### Assignment:
Take each line of the data that contains the string "stone" and copy it.

### Data for analysis:
**********
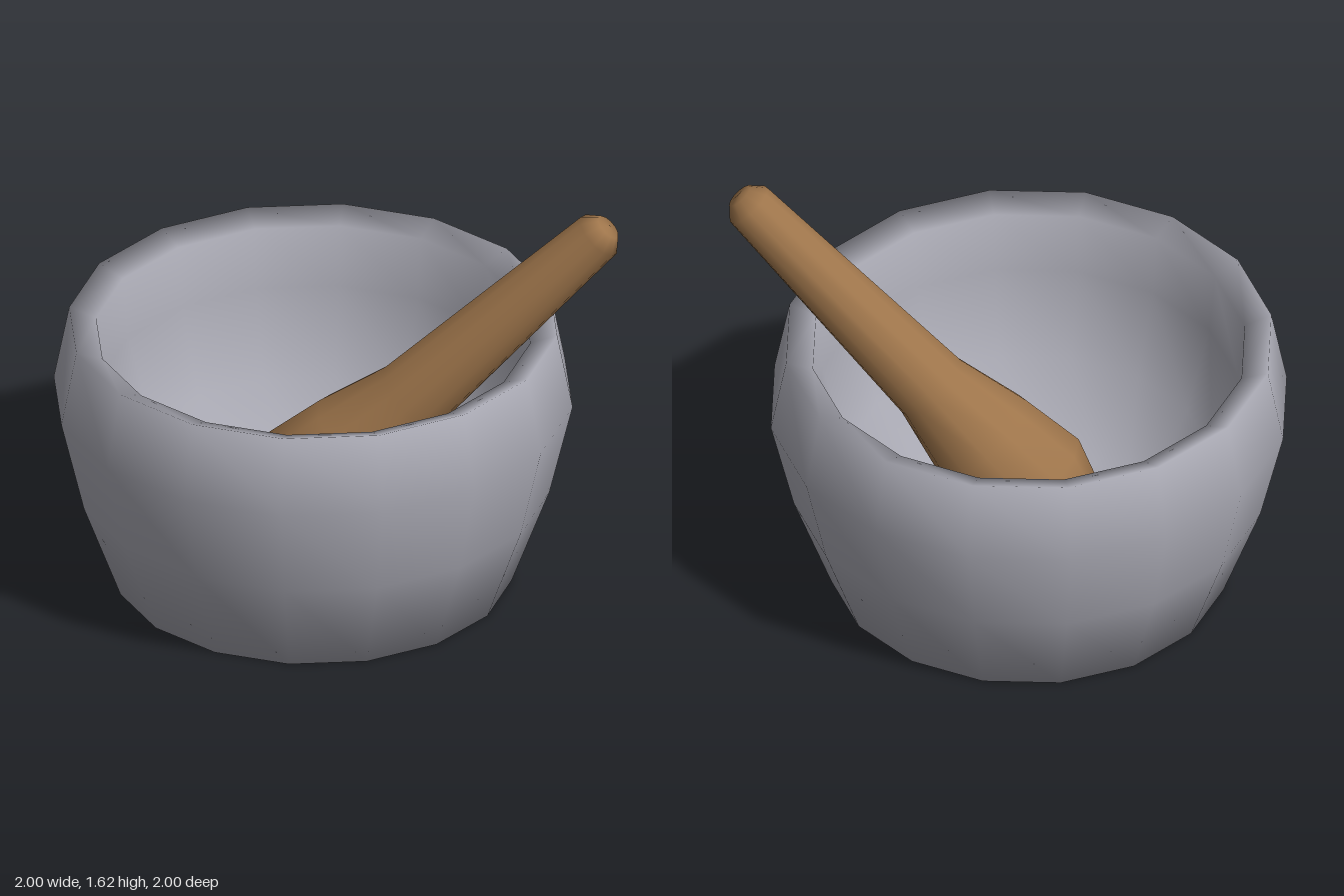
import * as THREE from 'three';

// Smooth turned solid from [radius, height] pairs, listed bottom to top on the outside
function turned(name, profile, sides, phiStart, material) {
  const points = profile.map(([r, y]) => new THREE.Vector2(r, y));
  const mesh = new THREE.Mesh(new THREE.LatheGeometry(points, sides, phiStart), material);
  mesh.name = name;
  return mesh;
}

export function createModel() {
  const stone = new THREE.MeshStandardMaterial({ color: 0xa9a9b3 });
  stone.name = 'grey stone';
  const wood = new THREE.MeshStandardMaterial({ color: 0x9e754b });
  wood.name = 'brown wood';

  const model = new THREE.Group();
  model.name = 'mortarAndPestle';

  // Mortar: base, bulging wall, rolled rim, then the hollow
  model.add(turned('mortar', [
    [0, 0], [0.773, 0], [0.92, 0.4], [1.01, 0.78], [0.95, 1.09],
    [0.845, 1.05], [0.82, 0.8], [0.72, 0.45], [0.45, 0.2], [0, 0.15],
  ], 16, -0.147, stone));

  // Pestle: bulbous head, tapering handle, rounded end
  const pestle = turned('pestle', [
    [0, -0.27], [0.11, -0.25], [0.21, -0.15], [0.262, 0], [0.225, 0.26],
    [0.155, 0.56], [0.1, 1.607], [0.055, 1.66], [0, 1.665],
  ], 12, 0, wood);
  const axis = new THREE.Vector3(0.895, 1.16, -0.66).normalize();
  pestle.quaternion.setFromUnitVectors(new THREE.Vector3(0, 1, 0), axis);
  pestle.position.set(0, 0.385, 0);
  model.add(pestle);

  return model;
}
**********
### Solution below:
  const stone = new THREE.MeshStandardMaterial({ color: 0xa9a9b3 });
  stone.name = 'grey stone';
  ], 16, -0.147, stone));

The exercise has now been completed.